Solitary, secretive, they furtively avoid humans and keep to remote, wild places. Females come into mating season only about once every two years at best, and the animals stay away even from each other the rest of the time.
Young males in particular are known to travel spectacular distances, going on long solo walks for hundreds of miles to stake out new territory or search out a mate. The animal photographed on Mount Adams may have been on just such a walkabout. But no one knows for sure.
Wolverines are the largest land-based animal in the weasel family -- sea otters beat them in size. They grow to about 3 feet in length and weigh up to 40 pounds.
They mostly scavenge carcasses, which they can smell from great distances. They have powerful jaws, enabling them to snap through frozen bones and carrion. They can dig, claw and bite, even through dirt and wood, to get at a dead or hibernating animal under many feet of snow.
Rare as they are, wolverines are not federally listed for protection. But that may change as a result of a lawsuit that has sent the feds back for a nationwide review to determine if challenges to the animal's survival, including climate change, merit listing it as threatened or endangered.
"We want to understand where these carnivores are coming from, how long they have been there, to understand what is going on in the South Cascades, to determine if these populations need some conservation protection," said Jocelyn Akins, a wildlife biologist who started the Cascades Carnivore Project in February 2008, using remote cameras to document the presence of elusive animals.
She has 11 cameras on Mount Adams above 3,000 feet, and routinely skis 12 miles at a clip to check on them.
Reached by cellphone on the south slopes of Mount Adams, she was checking photos on a motion-sensor camera -- 1,700 images in all from just one week -- that captured an entire catalog of species, from bear to short-tailed weasels, elk, deer, porcupine and birds, with a few hikers, forest fire fighters and a skier thrown in for good measure. Not to mention a yellow Labrador.
"I've got the best job out there," she said.
She uses bait to draw the animals. "Chicken is nice; it doesn't have any hair that interferes with the hair samples we collect," Akins said.

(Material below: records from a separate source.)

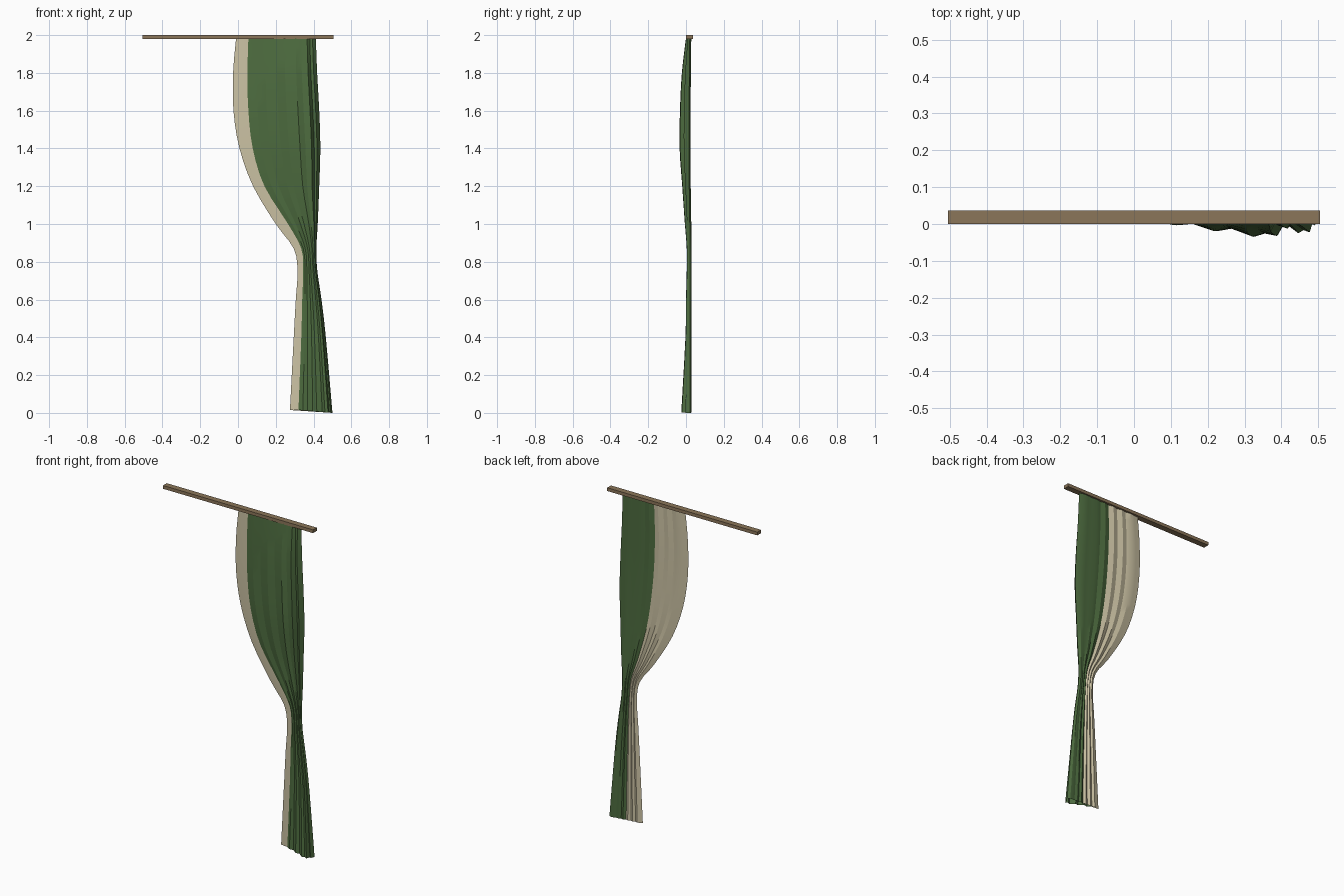
import bpy, math

if "Cube" in bpy.data.objects:
    bpy.data.objects.remove(bpy.data.objects["Cube"])

def material(name, rgb):
    m = bpy.data.materials.new(name)
    m.diffuse_color = (*rgb, 1)
    m.use_nodes = True
    m.node_tree.nodes["Principled BSDF"].inputs["Base Color"].default_value = m.diffuse_color
    return m

GREEN = material("green_cloth", (0.075, 0.15, 0.05))
CREAM = material("cream_lining", (0.60, 0.54, 0.37))
WOOD = material("rail_wood", (0.26, 0.18, 0.10))

# Levels: z, left edge, green/cream edge, right edge, frontmost y, back y
LEVELS = [
    (0.00, .275, .320, .500, -.025, .030),
    (0.40, .295, .335, .465, -.003, .030),
    (0.60, .306, .340, .442, .000, .030),
    (0.75, .315, .345, .420, .004, .030),
    (0.87, .295, .335, .415, .004, .030),
    (1.00, .200, .265, .422, -.006, .028),
    (1.20, .080, .140, .430, -.020, .025),
    (1.40, .008, .078, .436, -.034, .024),
    (1.60, -.024, .055, .430, -.032, .024),
    (1.80, -.026, .050, .419, -.022, .026),
    (1.985, -.010, .055, .412, .000, .028),
]

def catmull(p0, p1, p2, p3, t):
    return tuple(0.5 * (2*b + (c - a)*t + (2*a - 5*b + 4*c - d)*t*t + (3*b - a - 3*c + d)*t**3)
                 for a, b, c, d in zip(p0, p1, p2, p3))

def refined(levels, steps=3):
    out, n = [], len(levels)
    for i in range(n - 1):
        p = [levels[max(0, min(n - 1, i + k))] for k in (-1, 0, 1, 2)]
        out += [catmull(*p, s / steps) for s in range(steps)]
    return out + [levels[-1]]

ROWS = refined(LEVELS)

def cloth(name, path, mat):
    """Loft a strip through all levels; path gives the points of one level."""
    verts, faces = [], []
    for row in ROWS:
        pts = path(*row)
        n = len(pts)
        verts += pts
    for r in range(len(ROWS) - 1):
        for c in range(n - 1):
            a = r * n + c
            faces.append((a, a + 1, a + n + 1, a + n))
    me = bpy.data.meshes.new(name)
    me.from_pydata(verts, [], faces)
    me.materials.append(mat)
    ob = bpy.data.objects.new(name, me)
    bpy.context.collection.objects.link(ob)
    bpy.ops.object.select_all(action='DESELECT')
    bpy.context.view_layer.objects.active = ob
    ob.select_set(True)
    bpy.ops.object.shade_smooth_by_angle(angle=math.radians(20))

def hem(z, t):
    # the hem rises slightly toward the lining side
    return z + 0.015 * (1 - t) * max(0, 1 - z / 0.4)

# Front ridges and valleys: fraction across, forward reach
FOLDS = [(0, .1), (.13, .38), (.26, .28), (.42, .70), (.54, .55), (.70, 1), (.78, .82),
         (.87, .95), (.91, .45), (.95, .55), (1, 0)]

def front_green(z, left, edge, right, yf, yb):
    mid = yb - .008
    return [(edge + (right - edge) * u, mid + (yf - mid) * f, hem(z, u)) for u, f in FOLDS]

def back_line(left, right, yb, t):
    pleat = .008 * (round(t * 14) % 2) * math.sin(math.pi * min(1, t + .1))
    end = .008 if t in (0, 1) else 0
    return left + (right - left) * t, yb - max(pleat, end)

def back_green(z, left, edge, right, yf, yb):
    return [(*back_line(left, right, yb, 1 - i / 14), hem(z, 1 - i / 14)) for i in range(8)]

def lining(z, left, edge, right, yf, yb):
    mid = yb - .008
    back = [(*back_line(left, right, yb, i / 14), hem(z, i / 14)) for i in range(7, -1, -1)]
    y = mid + (yf - mid) * .1
    return back + [((left + edge) / 2, (mid + y) / 2 - .001, hem(z, 0)), (edge, y, hem(z, 0))]

cloth("curtain_front", front_green, GREEN)
cloth("curtain_back", back_green, GREEN)
cloth("curtain_lining", lining, CREAM)

# Curtain rail
bpy.ops.mesh.primitive_cube_add(size=1, location=(0, .018, 1.99))
rail = bpy.context.object
rail.name = "curtain_rail"
rail.scale = (1.01, .036, .02)
rail.data.materials.append(WOOD)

The hair samples are collected from a wire brush on a belt around the tree, and used to log the DNA of animals checking out the camera station.
Keith Aubry, research biologist at the U.S. Forest Service's Pacific Northwest Research Station in Olympia specializing in rare forest carnivores, called the wolverine sighting "exciting and potentially important. It's likely an animal that came from somewhere else and is wandering, and we don't know what it may lead to. It may expand their current range."